One Too Many?

Despite trying to limit myself to only having one crochet project on the go at once, and only starting a new project after I’ve finished a project.

I’ve broken this rule.

Shamelessly.

Not only have I begun a new crochet project without finished the first project, I have actually got three crochet projects on the go at once!

Three!!!

What can I say? I couldn’t help starting a new project, with a new stitch and pattern to learn. And to get to use new yarn.

The excitement of starting a new project called to me and I gave in. It’s a little addiction. It also keeps my mind active by learning new skills and trying a new pattern. I feel inspired which crosses over into other parts of my life.

I have a choice when I sit down to crochet on what project I work on, meaning I’m more in the creative flow rather than doing what I think I should do.

This is more relaxing and fun. A healthier way to approach my creative projects. The downside is that I can feel a little overwhelmed and a bit frustrated that I’m not finishing any projects. But, the positive side outweighs all of this. And that can only be a good thing.

Also, when completing creative projects it really is about the journey. The journey is personal. For me, my journey is about having more than one project on the go at once, this is my joy and when I’m thriving. So, I embrace it.

What is your approach like to your creative projects? Please share below in the comments.

Lilliana

Where to Start?

Where to start a story may seem a stupid question to ask. Of course you need to start at the beginning when telling or writing a story. It’s important because this is when you hook your audience. The problem is, the beginning may not always be clear, or there could be multiple places where a story can start.

Writing isn’t like drawing or painting, where you can start at the top, middle or bottom of the canvas. On a canvas, you can see where you are going, and the space to be creatively filled is clearly defined. It doesn’t work like that with writing. With a story, there’s the start, middle and end, and you can begin at any of these points and write out of order. Sure, writers usually start writing at the top left hand side of a page, moving across to the right (when writing in English) then down to the next line and so on. But this top of the page could be in the middle of a story, or a new scene, or the start of a chapter. There are so many more choices when constructing a story, many which are hidden. The writer is working with the unknown, and may have an idea where to go, but there could be multiple ways to get there.

At some point, the only decision that can be made is to choose a point in the story and write. The structure will become clear the more that is written. Like all good travellers, the writer might get lost, have to back track and take another path. I’ve thrown away 30-40,000 words before in a story and re-written those words, and now I’m planning on doing a complete re-write of these 70,000 words. What a waste?! Not really. I needed to write in order to find the start and I was learning about my writing style that was best suited for this particular story (I have a different one for each story). It had to be done. This is going with the flow, my inner creative flow, and writing to see what takes shape. If the story ends up not going in a direction I feel is suitable for the story or characters, then I change.

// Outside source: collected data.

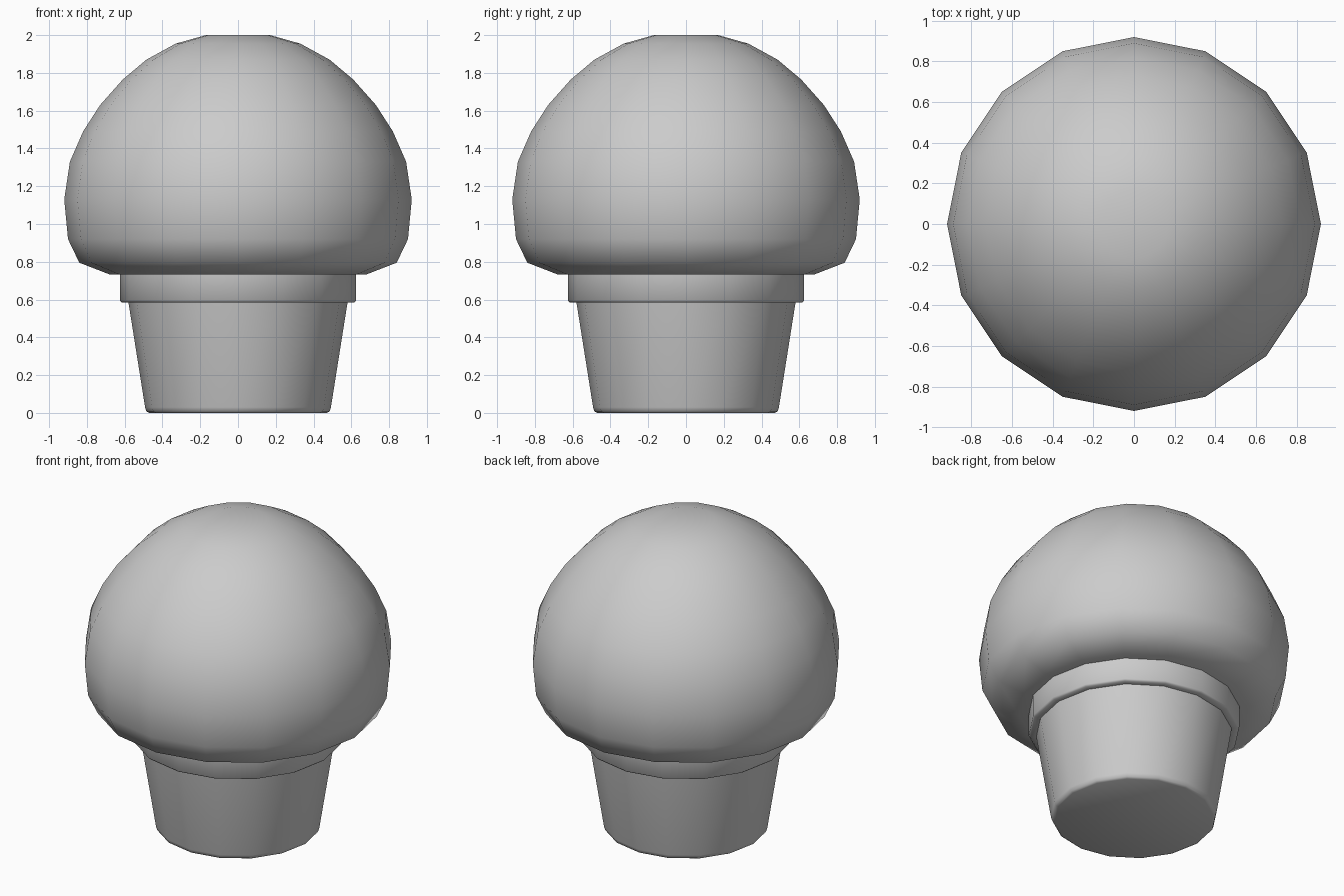
import bpy, bmesh, math

if "Cube" in bpy.data.objects:
    bpy.data.objects.remove(bpy.data.objects["Cube"])

SIDES = 16


def lathe(name, profile, angle):
    """Revolve (radius, z) points around z; flat caps close both ends."""
    bm = bmesh.new()
    rings = []
    for r, z in profile:
        rings.append([bm.verts.new((r * math.cos(2 * math.pi * i / SIDES),
                                    r * math.sin(2 * math.pi * i / SIDES), z))
                      for i in range(SIDES)])
    for a, b in zip(rings, rings[1:]):
        for i in range(SIDES):
            j = (i + 1) % SIDES
            bm.faces.new((a[i], a[j], b[j], b[i]))
    bm.faces.new(rings[0][::-1])
    bm.faces.new(rings[-1])
    mesh = bpy.data.meshes.new(name)
    bm.to_mesh(mesh)
    bm.free()
    obj = bpy.data.objects.new(name, mesh)
    bpy.context.collection.objects.link(obj)
    bpy.ops.object.select_all(action='DESELECT')
    obj.select_set(True)
    bpy.context.view_layer.objects.active = obj
    bpy.ops.object.shade_smooth_by_angle(angle=math.radians(angle))
    return obj


# Tapered pot with softened foot and a rim band
lathe("pot", [(0.47, 0), (0.485, 0.008), (0.492, 0.03), (0.58, 0.585),
              (0.615, 0.585), (0.625, 0.595), (0.625, 0.75)], 50)

# Rounded foliage dome
lathe("foliage", [(0.45, 0.745), (0.68, 0.733), (0.84, 0.795), (0.90, 0.92),
                  (0.92, 1.13), (0.89, 1.33), (0.82, 1.49), (0.73, 1.63),
                  (0.61, 1.765), (0.485, 1.87), (0.33, 1.955), (0.17, 2.0)], 80)
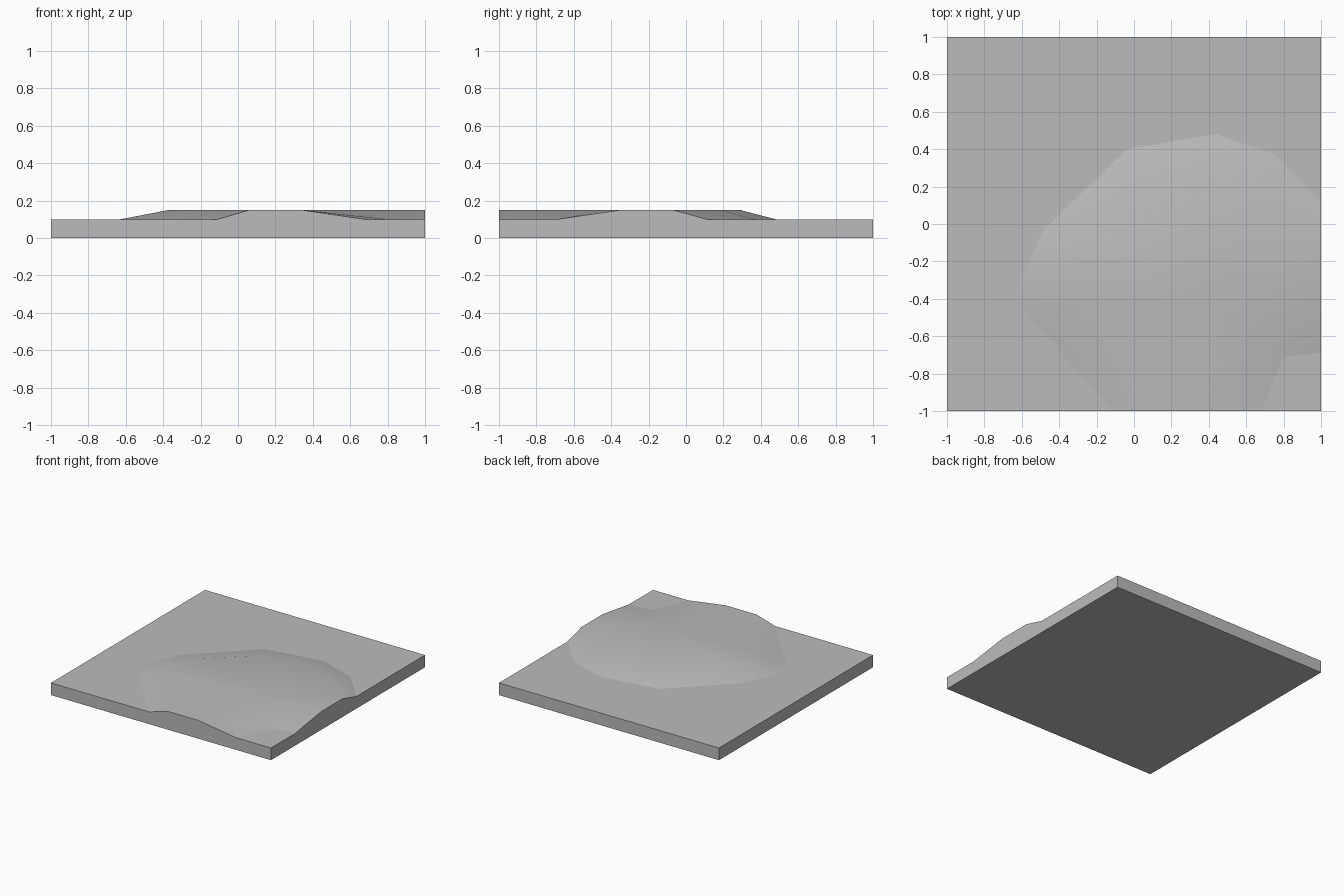
import bpy
import bmesh

cube = bpy.data.objects.get("Cube")
if cube:
    bpy.data.objects.remove(cube, do_unlink=True)

GROUND, PLATEAU = 0.10, 0.15

stone = bpy.data.materials.new("plain grey")
stone.use_nodes = True
grey = (0.5, 0.5, 0.5, 1)
stone.diffuse_color = grey
stone.node_tree.nodes["Principled BSDF"].inputs["Base Color"].default_value = grey


def add_object(name, bm):
    bmesh.ops.recalc_face_normals(bm, faces=bm.faces)
    mesh = bpy.data.meshes.new(name)
    bm.to_mesh(mesh)
    bm.free()
    mesh.materials.append(stone)
    obj = bpy.data.objects.new(name, mesh)
    bpy.context.collection.objects.link(obj)
    return obj


# Flat square ground slab
bm = bmesh.new()
bmesh.ops.create_cube(bm, size=2)
for v in bm.verts:
    v.co.z = GROUND if v.co.z > 0 else 0
add_object("ground_slab", bm)

# Low hill: foot outline and matching rim of the flat top, clockwise from the front edge
foot = [(-0.11, -1), (-0.37, -0.71), (-0.56, -0.5), (-0.63, -0.36), (-0.49, -0.04),
        (-0.04, 0.4), (0.44, 0.48), (0.76, 0.37), (1, 0.11),
        (1, -0.69), (0.8, -0.71), (0.68, -1)]
rim = [(0.06, -1), (-0.02, -0.66), (-0.24, -0.45), (-0.37, -0.28), (-0.28, -0.1),
       (0.06, 0.2), (0.42, 0.29), (0.68, 0.18), (1, -0.07),
       (1, -0.35), (0.46, -0.42), (0.34, -1)]

bm = bmesh.new()
low = [bm.verts.new((x, y, GROUND)) for x, y in foot]
high = [bm.verts.new((x, y, PLATEAU)) for x, y in rim]
for i in range(len(foot)):
    j = (i + 1) % len(foot)
    bm.faces.new((low[i], low[j], high[j], high[i]))
top = bm.faces.new(high)
# The open underside rests on the slab, so only the slopes, cut sides and top are needed
bmesh.ops.triangulate(bm, faces=[top])
hill = add_object("hill", bm)

# Soft slopes, with crisp edges where the hill is cut off by the slab border
bpy.ops.object.select_all(action="DESELECT")
hill.select_set(True)
bpy.context.view_layer.objects.active = hill
bpy.ops.object.shade_smooth_by_angle(angle=0.7)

I may even abandon the story for a while to retrieve later, or use some parts in a different story.

That’s writing, a lot of hard work, persistence, trying new approaches, changing direction and not giving up. There can be times to persevere, but if it begins to feel like a block then I might jump ahead to another scene, or write another story, or take time to journal, or have a break. I never know what creative paths I’ll end up going down if I let go (just a little) and relax, trust myself that I’ll find a creative solution.

The more I write, the more I become aware of my journey, what is working, what isn’t and then I can adjust accordingly. Some loose suggestion of where to start will involve emotion, action, and a hook to draw in the reader. Once I’m writing, then I’ll begin to connect to the setting, characters, and emotion, then I will have a better idea of the direction the story is going in. At this point, I can reflect if this is the best place for the start, or if there’s somewhere else. The story can be re-structured when editing, but first there needs to be words on the page.

Finding the best start to a new story becomes a matter of jumping in, get writing, stop thinking of the outcome, and don’t question yourself. And that in itself is a very good place to begin a story.